They may have.

On Monday, Williams was the star of a second consecutive training camp practice. He made a diving catch of a pass from third-stringer R.J. Archer while racing behind the secondary along the goal line for one touchdown. Then he ran down a deep pass from Archer along the left sidelines, reaching with his 6-foot-1 body to the ball, and sprinted across the goal line for another score. Those were the only two passes he saw in scrimmage play.

On Saturday, he got four targets against the starting defense in a mock game — and had four receptions. That tied Doug Baldwin for the team lead that day. The first catch was Williams’ best, a sprint directly past starting cornerback Cary Williams on a go route for a 30-plus-yard play. Everyone, including the team’s grounds crew, noticed the 219-pound guy running like a 169-pounder.

Looking back, Williams said the altering injuries “happened for a reason.”

“It brought my hunger back and my motivation back,” he said. “It gave me back my love for the game of football.

“I’d played very well for my whole life up to that point. I was coasting.”

Not anymore. It’s obvious Williams is considering each Seahawks practice — even walkthroughs in ball caps — as a huge, potentially final opportunity. He was one of the final Seahawks to get on the field in the offseason because he had to wait per NFL rules for his college class to graduate.

He’s been trying to make up for lost time and undrafted status with huge plays despite scant opportunities since.

“I have to,” he said of treating each practice as a game. “I don’t have a choice, because these guys have been here for OTAs and they were here last year.”

An even bigger chance comes Friday in the exhibition opener against Denver. While it’s just a first exhibition game on a team with all but three starting positions set, it’s the biggest game of Williams’ life. As he noted with a grin, the exhibition game will be inside the same CenturyLink Field in which he had his best season at UW (2012). The Huskies played their home games in the Seahawks’ stadium that year while Husky Stadium was being renovated.

Then the following Friday night at Kansas City, the Seahawks’ second exhibition game will be his next biggest game. And so on, throughout August.

“Every single day (is big),” he said. “I’m not getting many opportunities to make plays, so every one I get I have to come down with the ball.”

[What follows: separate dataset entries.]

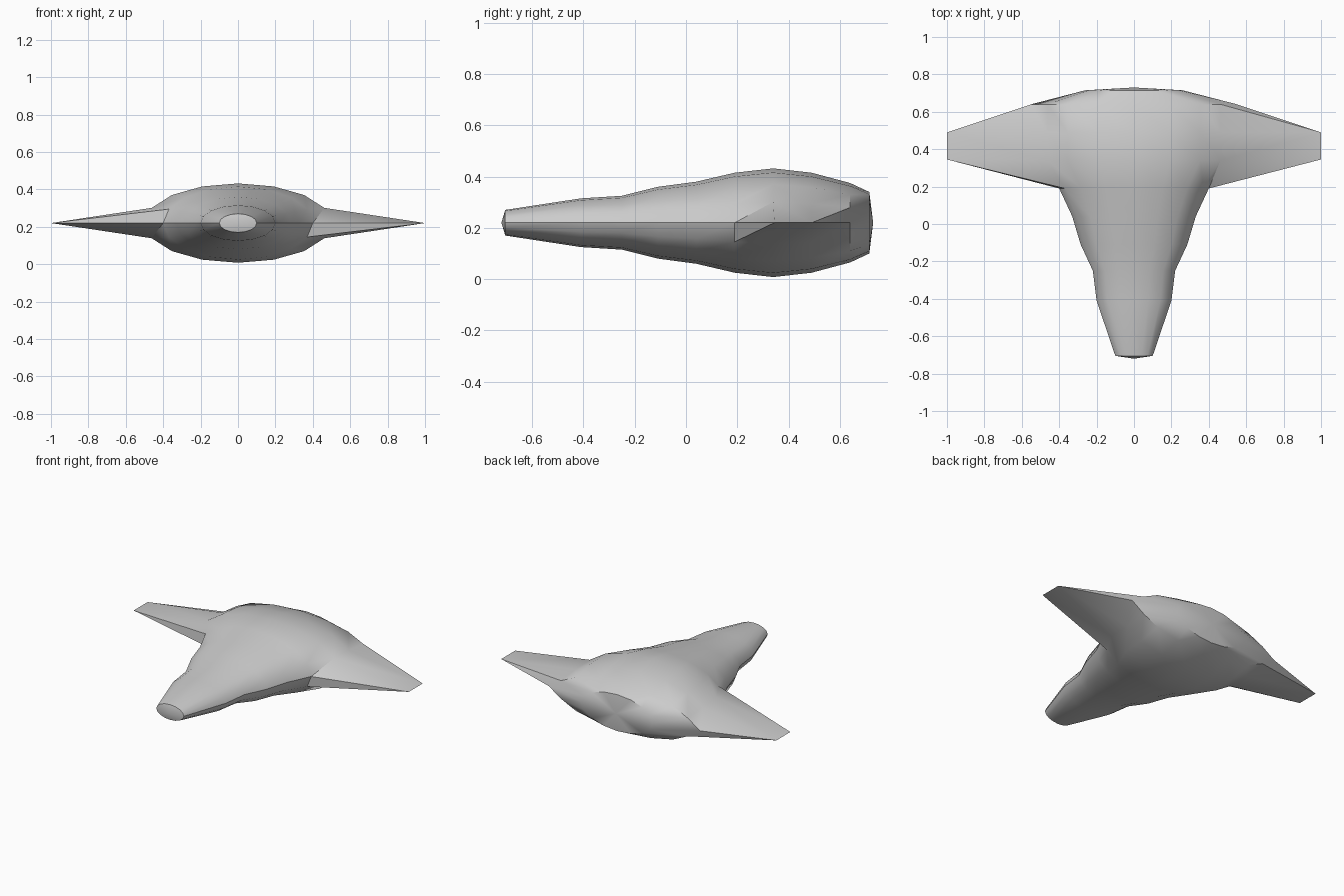
import bpy, bmesh, math

if "Cube" in bpy.data.objects:
    bpy.data.objects.remove(bpy.data.objects["Cube"])

grey = bpy.data.materials.new("hull_grey")
grey.use_nodes = True
grey.diffuse_color = (0.6, 0.6, 0.6, 1)
grey.node_tree.nodes["Principled BSDF"].inputs["Base Color"].default_value = (0.6, 0.6, 0.6, 1)

SIDES = 16
MID = 0.22
# Hull stations: y, half width, half height
stations = [(-0.705, 0.10, 0.05), (-0.41, 0.20, 0.095), (-0.25, 0.22, 0.105),
            (-0.11, 0.285, 0.14), (0.04, 0.33, 0.16), (0.19, 0.40, 0.195),
            (0.34, 0.50, 0.212), (0.49, 0.50, 0.195), (0.64, 0.50, 0.155),
            (0.715, 0.26, 0.12)]
ROOT, MAIN, AFT, TAIL = 5, 6, 7, 8   # stations the wings grow from

bm = bmesh.new()
rings = []
for y, w, h in stations:
    angles = [2 * math.pi * k / SIDES for k in range(SIDES)]
    rings.append([bm.verts.new((w * math.cos(a), y, MID + h * math.sin(a))) for a in angles])
for k in (0, SIDES // 2):            # flare into the trailing wing root
    rings[TAIL][k].co.x *= 1.1


def at(station, k):
    return rings[station][k % SIDES]


# Hull skin, leaving the wing roots open
for s in range(len(rings) - 1):
    for k in range(SIDES):
        beside_wing = k % 8 in (0, 7)
        if beside_wing and ROOT <= s < TAIL:
            continue
        bm.faces.new((at(s, k), at(s, k + 1), at(s + 1, k + 1), at(s + 1, k)))

# Shallow pointed nose and tail caps
for ring, y in ((rings[0], -0.72), (rings[-1], 0.73)):
    tip = bm.verts.new((0, y, MID))
    for k in range(SIDES):
        bm.faces.new((ring[k], ring[(k + 1) % SIDES], tip))

# Twisted wings: the second is the first turned half way round the long axis
for side, k in ((1, 0), (-1, SIDES // 2)):
    tip_front = bm.verts.new((side, 0.345, MID))
    tip_back = bm.verts.new((side, 0.49, MID))
    low = [at(s, k - 1) for s in range(ROOT, TAIL + 1)]
    high = [at(s, k + 1) for s in range(ROOT, TAIL + 1)]
    lead, trail = at(ROOT, k), at(TAIL, k)
    faces = [(high[0], high[1], lead), (low[2], low[3], trail),      # hull corners
             (high[1], lead, tip_front), (lead, low[0], tip_front),  # leading edge
             (high[1], high[2], tip_back, tip_front), (high[2], high[3], tip_back),
             (high[3], trail, tip_back),                             # trailing edge
             (low[0], low[1], tip_front), (low[1], low[2], tip_back, tip_front),
             (low[2], trail, tip_back)]
    for f in faces:
        bm.faces.new(f)

loose = [v for v in bm.verts if not v.link_faces]
bmesh.ops.delete(bm, geom=loose, context='VERTS')
bmesh.ops.recalc_face_normals(bm, faces=bm.faces)

mesh = bpy.data.meshes.new("hull_and_wings")
bm.to_mesh(mesh)
bm.free()
mesh.materials.append(grey)
hull = bpy.data.objects.new("hull_and_wings", mesh)
bpy.context.collection.objects.link(hull)

# Smooth hull with crisp wing edges
bpy.ops.object.select_all(action='DESELECT')
hull.select_set(True)
bpy.context.view_layer.objects.active = hull
bpy.ops.object.shade_smooth_by_angle(angle=math.radians(40))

It seems like Williams has through nine practices at training camp. And, yes, Carroll has noticed. He always has when it comes to big, physical wide receivers.

Seattle’s needed one for two years. It may or may not have found one in February’s Super Bowl when 6-5 Chris Matthews almost became the game’s most valuable player with his first four catches and touchdown of his career.

But the Seahawks could use a few more and Williams, the son of former Wilson High and UW track and football star Aaron Williams, could fit the bill.

“He’s a tough dude,” Carroll said. “His senior year didn’t look like the senior year that people probably expected or he expected. He came back from a very, very difficult injury, and he may not have really had all of his confidence back.

“He’s battling out here. He’s a real tough, aggressive, physical type of receiver, which we love his style. So we’ll just let it keep going. You certainly can go to him. You can throw the ball to him and he’s going to make plays, you can see that.

“It’s just like the guy he was when we saw him coming out as a senior in high school.”

After Williams chose UW, he continued to excel during games but drifted some during practices. Williams admits now he wasn’t exactly dedicated for games and practices.

Then came the gruesome injuries, the two lost seasons at UW — and a revelation that is fueling his resurgence as an undrafted rookie with a chance to make the NFC defending champions.

If Williams shows he can contribute on special teams — he’s been practicing with all four punt and kickoff units — he could follow the same path Doug Baldwin and Williams’ former Huskies teammate Jermaine Kearse took to not only make the Seahawks but become one of their top two wide receivers within the past four years.

That’s why the exhibition games that begin Friday are so huge for him. He has four chances to show he’s back to being the Kasen Williams the football nation coveted out of high school.

“Yeah, I’m taking advantage of my opportunities,” Williams said.

“And there’s still more to come.”